>>>

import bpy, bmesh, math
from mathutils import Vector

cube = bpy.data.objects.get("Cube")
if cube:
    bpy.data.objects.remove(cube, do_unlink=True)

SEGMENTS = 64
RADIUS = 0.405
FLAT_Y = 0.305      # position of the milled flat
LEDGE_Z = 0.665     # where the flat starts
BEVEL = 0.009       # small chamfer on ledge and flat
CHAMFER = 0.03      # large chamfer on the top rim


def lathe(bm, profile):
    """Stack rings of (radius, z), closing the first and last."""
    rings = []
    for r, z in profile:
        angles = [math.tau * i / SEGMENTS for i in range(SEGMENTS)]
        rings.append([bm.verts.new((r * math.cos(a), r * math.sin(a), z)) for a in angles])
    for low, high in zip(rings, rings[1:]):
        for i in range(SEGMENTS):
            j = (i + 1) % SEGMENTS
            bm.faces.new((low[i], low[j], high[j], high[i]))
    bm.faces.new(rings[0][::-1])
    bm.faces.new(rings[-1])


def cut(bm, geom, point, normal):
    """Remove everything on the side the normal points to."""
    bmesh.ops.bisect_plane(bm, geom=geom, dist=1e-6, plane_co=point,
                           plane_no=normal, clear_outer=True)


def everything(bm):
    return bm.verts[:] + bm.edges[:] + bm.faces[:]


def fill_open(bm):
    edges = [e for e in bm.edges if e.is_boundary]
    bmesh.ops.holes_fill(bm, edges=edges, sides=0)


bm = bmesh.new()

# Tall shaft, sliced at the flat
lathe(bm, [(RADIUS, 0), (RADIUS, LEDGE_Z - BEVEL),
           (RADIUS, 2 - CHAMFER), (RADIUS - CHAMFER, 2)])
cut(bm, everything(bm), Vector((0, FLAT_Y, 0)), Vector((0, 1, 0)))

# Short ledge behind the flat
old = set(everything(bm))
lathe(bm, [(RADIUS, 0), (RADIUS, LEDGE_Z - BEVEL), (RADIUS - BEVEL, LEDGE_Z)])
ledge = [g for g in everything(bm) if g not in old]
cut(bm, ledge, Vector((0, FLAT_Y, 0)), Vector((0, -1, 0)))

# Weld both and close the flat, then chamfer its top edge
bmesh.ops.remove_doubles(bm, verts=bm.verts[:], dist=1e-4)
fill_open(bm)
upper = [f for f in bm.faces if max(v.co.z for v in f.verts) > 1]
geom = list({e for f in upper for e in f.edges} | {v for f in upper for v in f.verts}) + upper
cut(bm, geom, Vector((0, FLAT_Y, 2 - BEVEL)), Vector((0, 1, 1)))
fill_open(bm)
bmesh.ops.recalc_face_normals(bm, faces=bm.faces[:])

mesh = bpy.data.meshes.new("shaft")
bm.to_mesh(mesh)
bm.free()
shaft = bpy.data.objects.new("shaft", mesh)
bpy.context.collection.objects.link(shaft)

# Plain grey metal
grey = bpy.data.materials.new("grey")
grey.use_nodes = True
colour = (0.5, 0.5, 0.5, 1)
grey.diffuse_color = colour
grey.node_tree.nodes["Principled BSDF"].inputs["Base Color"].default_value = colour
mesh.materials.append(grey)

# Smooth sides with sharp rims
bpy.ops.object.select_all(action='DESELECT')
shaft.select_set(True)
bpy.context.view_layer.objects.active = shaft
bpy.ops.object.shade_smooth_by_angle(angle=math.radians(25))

<<<

_Your objective:_ The answer is every entry, copied word for word.

_Expected answer:_
import bpy, bmesh, math
from mathutils import Vector

cube = bpy.data.objects.get("Cube")
if cube:
    bpy.data.objects.remove(cube, do_unlink=True)

SEGMENTS = 64
RADIUS = 0.405
FLAT_Y = 0.305      # position of the milled flat
LEDGE_Z = 0.665     # where the flat starts
BEVEL = 0.009       # small chamfer on ledge and flat
CHAMFER = 0.03      # large chamfer on the top rim


def lathe(bm, profile):
    """Stack rings of (radius, z), closing the first and last."""
    rings = []
    for r, z in profile:
        angles = [math.tau * i / SEGMENTS for i in range(SEGMENTS)]
        rings.append([bm.verts.new((r * math.cos(a), r * math.sin(a), z)) for a in angles])
    for low, high in zip(rings, rings[1:]):
        for i in range(SEGMENTS):
            j = (i + 1) % SEGMENTS
            bm.faces.new((low[i], low[j], high[j], high[i]))
    bm.faces.new(rings[0][::-1])
    bm.faces.new(rings[-1])


def cut(bm, geom, point, normal):
    """Remove everything on the side the normal points to."""
    bmesh.ops.bisect_plane(bm, geom=geom, dist=1e-6, plane_co=point,
                           plane_no=normal, clear_outer=True)


def everything(bm):
    return bm.verts[:] + bm.edges[:] + bm.faces[:]


def fill_open(bm):
    edges = [e for e in bm.edges if e.is_boundary]
    bmesh.ops.holes_fill(bm, edges=edges, sides=0)


bm = bmesh.new()

# Tall shaft, sliced at the flat
lathe(bm, [(RADIUS, 0), (RADIUS, LEDGE_Z - BEVEL),
           (RADIUS, 2 - CHAMFER), (RADIUS - CHAMFER, 2)])
cut(bm, everything(bm), Vector((0, FLAT_Y, 0)), Vector((0, 1, 0)))

# Short ledge behind the flat
old = set(everything(bm))
lathe(bm, [(RADIUS, 0), (RADIUS, LEDGE_Z - BEVEL), (RADIUS - BEVEL, LEDGE_Z)])
ledge = [g for g in everything(bm) if g not in old]
cut(bm, ledge, Vector((0, FLAT_Y, 0)), Vector((0, -1, 0)))

# Weld both and close the flat, then chamfer its top edge
bmesh.ops.remove_doubles(bm, verts=bm.verts[:], dist=1e-4)
fill_open(bm)
upper = [f for f in bm.faces if max(v.co.z for v in f.verts) > 1]
geom = list({e for f in upper for e in f.edges} | {v for f in upper for v in f.verts}) + upper
cut(bm, geom, Vector((0, FLAT_Y, 2 - BEVEL)), Vector((0, 1, 1)))
fill_open(bm)
bmesh.ops.recalc_face_normals(bm, faces=bm.faces[:])

mesh = bpy.data.meshes.new("shaft")
bm.to_mesh(mesh)
bm.free()
shaft = bpy.data.objects.new("shaft", mesh)
bpy.context.collection.objects.link(shaft)

# Plain grey metal
grey = bpy.data.materials.new("grey")
grey.use_nodes = True
colour = (0.5, 0.5, 0.5, 1)
grey.diffuse_color = colour
grey.node_tree.nodes["Principled BSDF"].inputs["Base Color"].default_value = colour
mesh.materials.append(grey)

# Smooth sides with sharp rims
bpy.ops.object.select_all(action='DESELECT')
shaft.select_set(True)
bpy.context.view_layer.objects.active = shaft
bpy.ops.object.shade_smooth_by_angle(angle=math.radians(25))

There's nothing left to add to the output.